Fianna Fáil’s spokesperson on Social Protection, Willie O’Dea has said that if elected to power the party would institute a review of the pension age as it has to be sustainable.
People who want to work beyond the age of 65 should be able to do so, he told RTÉ Radio’s Morning Ireland, and there should no longer be a requirement for people to sign on after the age of 65, before the pension commences.
However, the Minister for Social Protection Regina Doherty pointed out that in 2007 Fianna Fáil had carried out a review of the fund that pays pensions.
There are now more pensioners than workers, she said. “There is a pension time bomb.”
There is a plan in place for the retirement age to rise to 67 within a year and then to the age of 68 “because we need to ensure sustainability.”
Ms Doherty said she plans to introduce a transition payment so that people aged 65 who are forced to retire would not be required to sign on until the pension kicks in.
“I agree that it’s not fair to have to go on the dole.”
The Minister said she thought the Fianna Fáil proposal that people should not have to retire at 65 could be unconstitutional because they might have signed a contract accepting the retirement age of 65.
The government could not control the private sector, but it could control the public sector where people are allowed to work up to the age of 70 if they wish, she said.
Mr O’Dea said he was concerned about people who have to retire at the age of 65 because they did heavy work.

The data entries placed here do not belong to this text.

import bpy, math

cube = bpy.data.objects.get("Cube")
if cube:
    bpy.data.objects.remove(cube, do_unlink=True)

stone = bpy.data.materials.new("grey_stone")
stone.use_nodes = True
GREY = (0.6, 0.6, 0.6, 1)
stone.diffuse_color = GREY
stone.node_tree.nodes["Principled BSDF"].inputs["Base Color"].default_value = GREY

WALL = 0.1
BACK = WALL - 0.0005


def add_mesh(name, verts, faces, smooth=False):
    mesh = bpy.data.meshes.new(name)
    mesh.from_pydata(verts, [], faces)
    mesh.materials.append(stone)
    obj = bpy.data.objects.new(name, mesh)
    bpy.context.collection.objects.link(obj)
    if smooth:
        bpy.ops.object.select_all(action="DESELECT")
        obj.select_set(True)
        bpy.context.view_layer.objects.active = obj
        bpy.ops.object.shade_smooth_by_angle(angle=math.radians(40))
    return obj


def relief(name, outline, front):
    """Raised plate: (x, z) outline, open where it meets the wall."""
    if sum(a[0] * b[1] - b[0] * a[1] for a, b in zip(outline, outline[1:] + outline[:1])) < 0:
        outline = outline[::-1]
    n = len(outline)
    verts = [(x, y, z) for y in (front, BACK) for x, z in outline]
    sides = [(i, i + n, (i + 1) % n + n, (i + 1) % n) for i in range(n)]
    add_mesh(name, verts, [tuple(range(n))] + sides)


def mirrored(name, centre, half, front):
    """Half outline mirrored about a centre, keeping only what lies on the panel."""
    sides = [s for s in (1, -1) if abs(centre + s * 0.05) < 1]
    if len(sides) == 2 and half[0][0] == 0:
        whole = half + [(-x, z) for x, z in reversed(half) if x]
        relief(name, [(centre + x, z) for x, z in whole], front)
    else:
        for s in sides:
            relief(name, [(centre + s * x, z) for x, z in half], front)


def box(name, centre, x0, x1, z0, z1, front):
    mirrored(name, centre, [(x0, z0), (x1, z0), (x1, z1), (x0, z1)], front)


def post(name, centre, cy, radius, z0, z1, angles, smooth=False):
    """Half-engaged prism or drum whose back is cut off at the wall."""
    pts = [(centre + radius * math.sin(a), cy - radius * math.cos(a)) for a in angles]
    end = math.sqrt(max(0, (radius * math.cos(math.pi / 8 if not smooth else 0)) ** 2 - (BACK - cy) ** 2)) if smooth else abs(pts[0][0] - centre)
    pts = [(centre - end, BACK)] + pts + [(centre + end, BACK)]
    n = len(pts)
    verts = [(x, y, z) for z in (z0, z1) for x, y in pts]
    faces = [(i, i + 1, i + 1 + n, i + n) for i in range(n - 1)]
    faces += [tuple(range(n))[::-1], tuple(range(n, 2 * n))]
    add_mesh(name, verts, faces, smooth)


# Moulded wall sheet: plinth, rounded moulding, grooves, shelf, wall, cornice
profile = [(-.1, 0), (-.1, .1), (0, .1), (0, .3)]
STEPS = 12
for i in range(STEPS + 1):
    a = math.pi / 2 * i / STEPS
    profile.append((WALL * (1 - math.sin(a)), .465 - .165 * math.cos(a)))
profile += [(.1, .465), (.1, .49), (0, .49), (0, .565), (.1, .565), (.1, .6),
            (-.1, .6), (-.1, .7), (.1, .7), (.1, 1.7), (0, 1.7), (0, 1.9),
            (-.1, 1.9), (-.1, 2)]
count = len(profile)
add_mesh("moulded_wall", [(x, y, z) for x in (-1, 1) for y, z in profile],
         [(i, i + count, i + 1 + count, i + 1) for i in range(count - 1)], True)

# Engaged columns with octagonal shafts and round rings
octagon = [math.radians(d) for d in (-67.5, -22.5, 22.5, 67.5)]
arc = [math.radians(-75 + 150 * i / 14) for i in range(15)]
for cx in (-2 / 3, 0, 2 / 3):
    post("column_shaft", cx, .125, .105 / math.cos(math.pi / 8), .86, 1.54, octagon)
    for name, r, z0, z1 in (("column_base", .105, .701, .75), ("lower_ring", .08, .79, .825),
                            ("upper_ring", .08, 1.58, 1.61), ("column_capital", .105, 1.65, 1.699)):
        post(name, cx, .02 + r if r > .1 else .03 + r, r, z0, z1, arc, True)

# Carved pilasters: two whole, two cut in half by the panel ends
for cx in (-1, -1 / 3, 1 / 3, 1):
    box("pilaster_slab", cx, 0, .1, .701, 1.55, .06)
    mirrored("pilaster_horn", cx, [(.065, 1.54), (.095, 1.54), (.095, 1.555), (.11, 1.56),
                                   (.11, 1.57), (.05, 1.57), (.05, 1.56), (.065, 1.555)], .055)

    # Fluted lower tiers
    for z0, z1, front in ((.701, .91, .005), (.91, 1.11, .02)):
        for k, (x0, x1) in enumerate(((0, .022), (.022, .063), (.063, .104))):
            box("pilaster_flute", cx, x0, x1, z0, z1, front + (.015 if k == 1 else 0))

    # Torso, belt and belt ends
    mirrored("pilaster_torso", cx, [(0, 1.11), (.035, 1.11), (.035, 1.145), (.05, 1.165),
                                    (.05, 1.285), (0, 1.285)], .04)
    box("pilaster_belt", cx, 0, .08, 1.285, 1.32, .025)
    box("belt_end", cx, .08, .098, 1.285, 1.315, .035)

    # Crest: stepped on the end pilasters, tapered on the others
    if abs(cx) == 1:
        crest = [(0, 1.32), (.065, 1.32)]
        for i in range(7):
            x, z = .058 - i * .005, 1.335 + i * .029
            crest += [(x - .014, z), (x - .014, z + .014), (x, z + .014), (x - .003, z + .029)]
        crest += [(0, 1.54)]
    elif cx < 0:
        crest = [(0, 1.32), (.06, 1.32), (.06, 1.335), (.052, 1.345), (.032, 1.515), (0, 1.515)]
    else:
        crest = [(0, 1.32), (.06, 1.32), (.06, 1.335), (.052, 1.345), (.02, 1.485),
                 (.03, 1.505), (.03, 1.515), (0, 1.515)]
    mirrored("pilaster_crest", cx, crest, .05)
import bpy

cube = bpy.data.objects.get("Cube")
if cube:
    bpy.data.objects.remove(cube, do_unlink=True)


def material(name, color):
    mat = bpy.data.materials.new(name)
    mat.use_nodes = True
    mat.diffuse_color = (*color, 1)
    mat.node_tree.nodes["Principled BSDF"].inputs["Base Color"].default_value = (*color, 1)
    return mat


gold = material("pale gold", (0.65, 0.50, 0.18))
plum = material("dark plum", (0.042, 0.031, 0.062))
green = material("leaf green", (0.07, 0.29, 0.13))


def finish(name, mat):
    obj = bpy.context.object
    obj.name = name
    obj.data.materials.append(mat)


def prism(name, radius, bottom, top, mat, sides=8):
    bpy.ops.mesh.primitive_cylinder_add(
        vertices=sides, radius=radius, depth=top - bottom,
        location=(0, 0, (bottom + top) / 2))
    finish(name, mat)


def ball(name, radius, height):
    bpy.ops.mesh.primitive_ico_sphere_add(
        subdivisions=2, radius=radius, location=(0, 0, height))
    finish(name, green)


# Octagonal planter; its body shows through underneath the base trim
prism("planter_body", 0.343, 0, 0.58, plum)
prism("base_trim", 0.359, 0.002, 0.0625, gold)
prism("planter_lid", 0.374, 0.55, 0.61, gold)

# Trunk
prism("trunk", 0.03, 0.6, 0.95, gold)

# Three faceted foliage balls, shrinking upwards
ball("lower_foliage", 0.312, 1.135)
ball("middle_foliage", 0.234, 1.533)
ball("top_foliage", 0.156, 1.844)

People should be allowed to work beyond 65 if they want, but there should be no requirement to sign on before the pension commences.
“We will institute a review to look at the implications.”